Dave was usually happiest in small jamming groups — although concert bills show that he appeared at Eddie Condon’s Forties concerts, he does not appear on any of the famous half-hour broadcasts.  With all respect to George Wettling and Joe Grauso, that’s a real pity.  But the one film clip of Tough has him, all too briefly, amid a 1946 Condon group recorded at the club.  Wild Bill Davison, Tony Parenti, Gowans, Gene Schroeder, and Jack Lesberg are visible, roaring through the end of “Farewell Blues,” in a “March of Time” newsreel called “Nightclub Boom.”

The clip used to be available on YouTube, but it seems to have vanished.  Can any readers help me find a copy to post here?

Here, however, is a Gjon Mili photograph — new to me — taken from LIFE in 1945, showing Condon, Schroeder, Davison, Freeman, Bob Casey on bass, and Tough at the downtown Eddie Condon’s.

toughschroedercasey-mili-1945

An assiduous listener can find many more glowing surprises in Tough’s work with the big bands of Tommy Dorsey (as well as his sometimes hilarious work with the Clambake Seven), with Bunny Berigan, with Goodman (as well as sessions with the Trio, Quartet, and Sextet), with Artie Shaw (there is a priceless, driving airshot of “There’ll Be Some Changes Made” where Tough pushes the band and soloist Hot Lips Page as hard as a drummer could push); finally, there is Tough’s work with Woody Herman’s First Herd, where he is again well-recorded by the Columbia engineers.

He made only one four-tune session under his own name, and (perhaps typically) it doesn’t show him off all that well.  And there has never, to my knowledge, been a record or compact disc simply devoted to him.  What a shame!

I am sure he would have splendidly fit into the “Mainstream” jazz that prevailed a decade after his death, once “Bop” and “Dixieland” had stopped baring their fangs at each other.

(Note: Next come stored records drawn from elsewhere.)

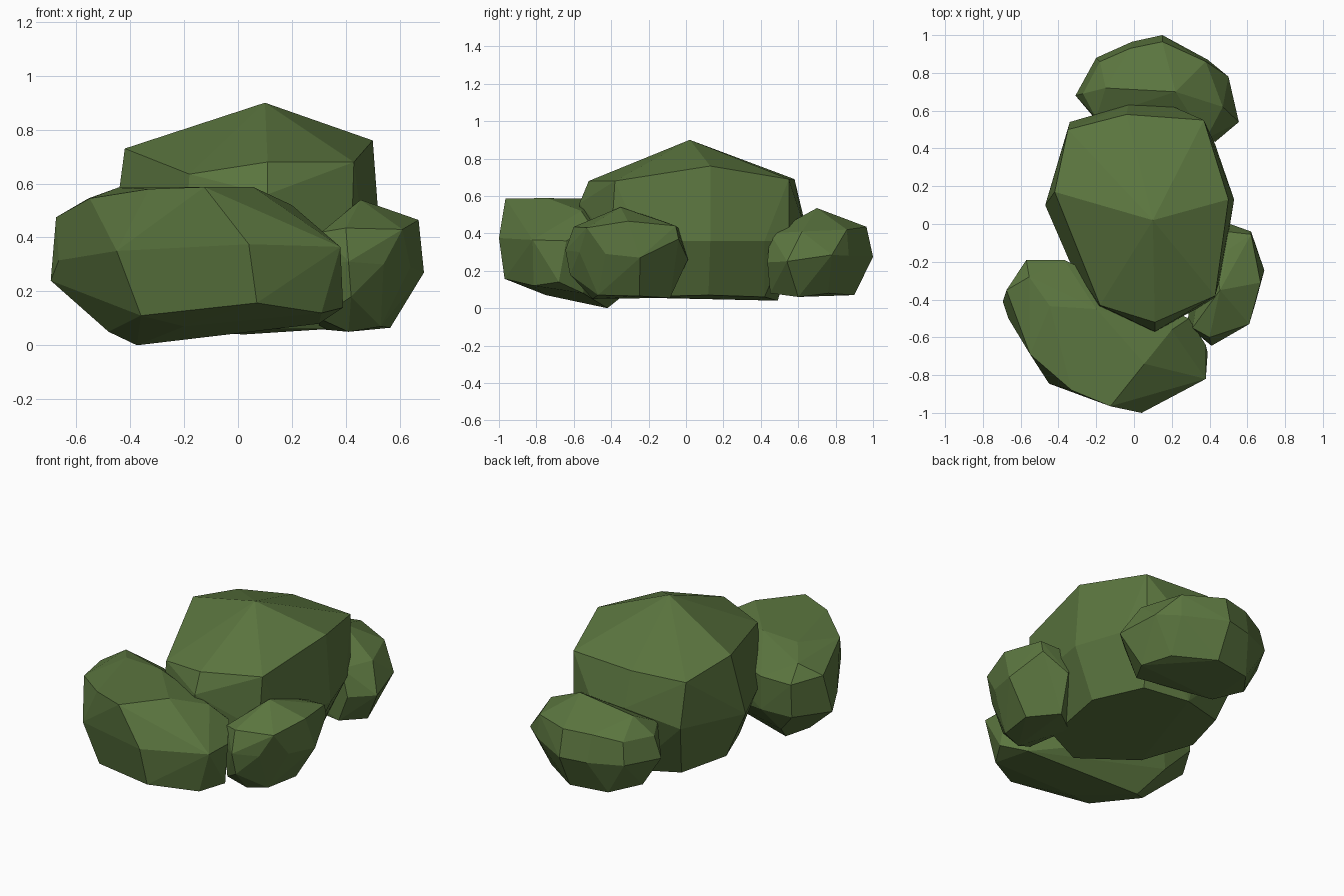
import bpy
import bmesh
import math

leaf = bpy.data.materials.new("leaf_green")
leaf.diffuse_color = (0.105, 0.18, 0.05, 1)


def clump(name, crown, belt, base):
    """Faceted leaf clump: convex skin over a crown, a belt and a base contour."""
    bm = bmesh.new()
    for p in crown + belt + base:
        bm.verts.new(p)
    hull = bmesh.ops.convex_hull(bm, input=bm.verts)
    loose = [g for g in hull["geom_interior"] if isinstance(g, bmesh.types.BMVert)]
    bmesh.ops.delete(bm, geom=loose, context="VERTS")
    # merge nearly flat triangles into larger facets
    bmesh.ops.dissolve_limit(bm, angle_limit=math.radians(4),
                             verts=bm.verts, edges=bm.edges)
    bmesh.ops.recalc_face_normals(bm, faces=bm.faces)
    mesh = bpy.data.meshes.new(name)
    bm.to_mesh(mesh)
    bm.free()
    mesh.materials.append(leaf)
    obj = bpy.data.objects.new(name, mesh)
    bpy.context.collection.objects.link(obj)
    return obj


# Tall central clump
clump("main_clump",
      [(.1, .02, .9), (-.42, .17, .73), (-.35, .5, .67), (-.04, .58, .69),
       (.37, .55, .69), (.5, .13, .76), (.43, -.38, .68), (.11, -.52, .68),
       (-.18, -.43, .635)],
      [(-.47, .1, .36), (-.34, -.2, .36), (-.2, -.44, .36), (.11, -.57, .56),
       (.11, -.55, .36), (.42, -.4, .36), (.47, -.24, .36), (.53, .13, .36),
       (.43, .42, .36), (.37, .55, .36), (.21, .62, .48), (-.03, .63, .48),
       (-.34, .54, .4)],
      [(-.34, .1, .07), (-.22, -.2, .06), (.08, -.42, .06), (.33, -.3, .06),
       (.4, .12, .07), (.28, .42, .06), (.02, .49, .04), (-.25, .4, .06)])

# Broad low clump at the front
clump("front_clump",
      [(-.675, -.35, .475), (-.555, -.28, .545), (-.445, -.435, .585),
       (-.55, -.69, .545), (-.33, -.88, .58), (-.125, -.965, .587),
       (.055, -.74, .588), (.2, -.56, .52), (.29, -.5, .43), (-.2, -.45, .585)],
      [(-.57, -.19, .45), (-.37, -.19, .45), (-.57, -.2, .25), (-.37, -.19, .25),
       (-.695, -.41, .24), (-.665, -.5, .315), (-.45, -.845, .35),
       (.04, -1, .375), (.38, -.82, .365), (.38, -.64, .36)],
      [(-.375, -.42, 0), (-.48, -.5, .05), (-.36, -.815, .11), (.07, -.97, .157),
       (.31, -.815, .12), (.39, -.68, .14), (.3, -.55, .08), (-.2, -.75, .07),
       (-.45, -.27, .12)])

# Small clump at the back
clump("back_clump",
      [(-.27, .69, .4), (-.15, .72, .5), (.22, .7, .535), (-.18, .86, .4),
       (-.02, .93, .43), (.15, .965, .435), (.38, .86, .42), (.47, .62, .41),
       (.38, .45, .4), (-.2, .56, .42)],
      [(-.31, .68, .27), (-.2, .88, .27), (-.01, .965, .27), (.15, 1, .275),
       (.39, .87, .28), (.5, .78, .285), (.555, .54, .25), (.43, .435, .245),
       (-.2, .55, .25)],
      [(-.2, .7, .09), (-.08, .86, .07), (.15, .9, .07), (.37, .76, .08),
       (.45, .6, .06), (.36, .45, .08), (-.1, .55, .07)])

# Small clump on the right
clump("right_clump",
      [(.455, -.35, .54), (.67, -.31, .465), (.5, -.135, .47), (.62, -.055, .44),
       (.61, -.53, .43), (.4, -.6, .435), (.31, -.55, .42), (.4, -.03, .42)],
      [(.62, -.04, .37), (.48, .01, .26), (.69, -.245, .27), (.64, -.43, .29),
       (.54, -.57, .3), (.41, -.645, .31), (.285, -.54, .3)],
      [(.45, -.085, .055), (.565, -.25, .065), (.53, -.47, .07),
       (.42, -.62, .18), (.41, -.5, .05), (.3, -.53, .1), (.3, -.2, .06)])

Was Tough someone who said all that he had to say in his brief span of time?  Can we mourn him without thinking gratefully of what he did leave for us?  But like Lips Page, Catlett, Frankie Newton, Charlie Christian, Jimmy Blanton and a dozen others, he left too soon.  I miss them all.

P.S.  In Tom Pletcher’s liner notes to an exquisite Jazz Oracle CD devoted to the music and life of his father, Stew Pletcher, he points out that his father — who knew and played alongside Tough — said that Tough hated being called “Davey.”  Even when Edythe Wright did it at the beginning of “At the Codfish Ball,” no doubt.

davetough-cymbals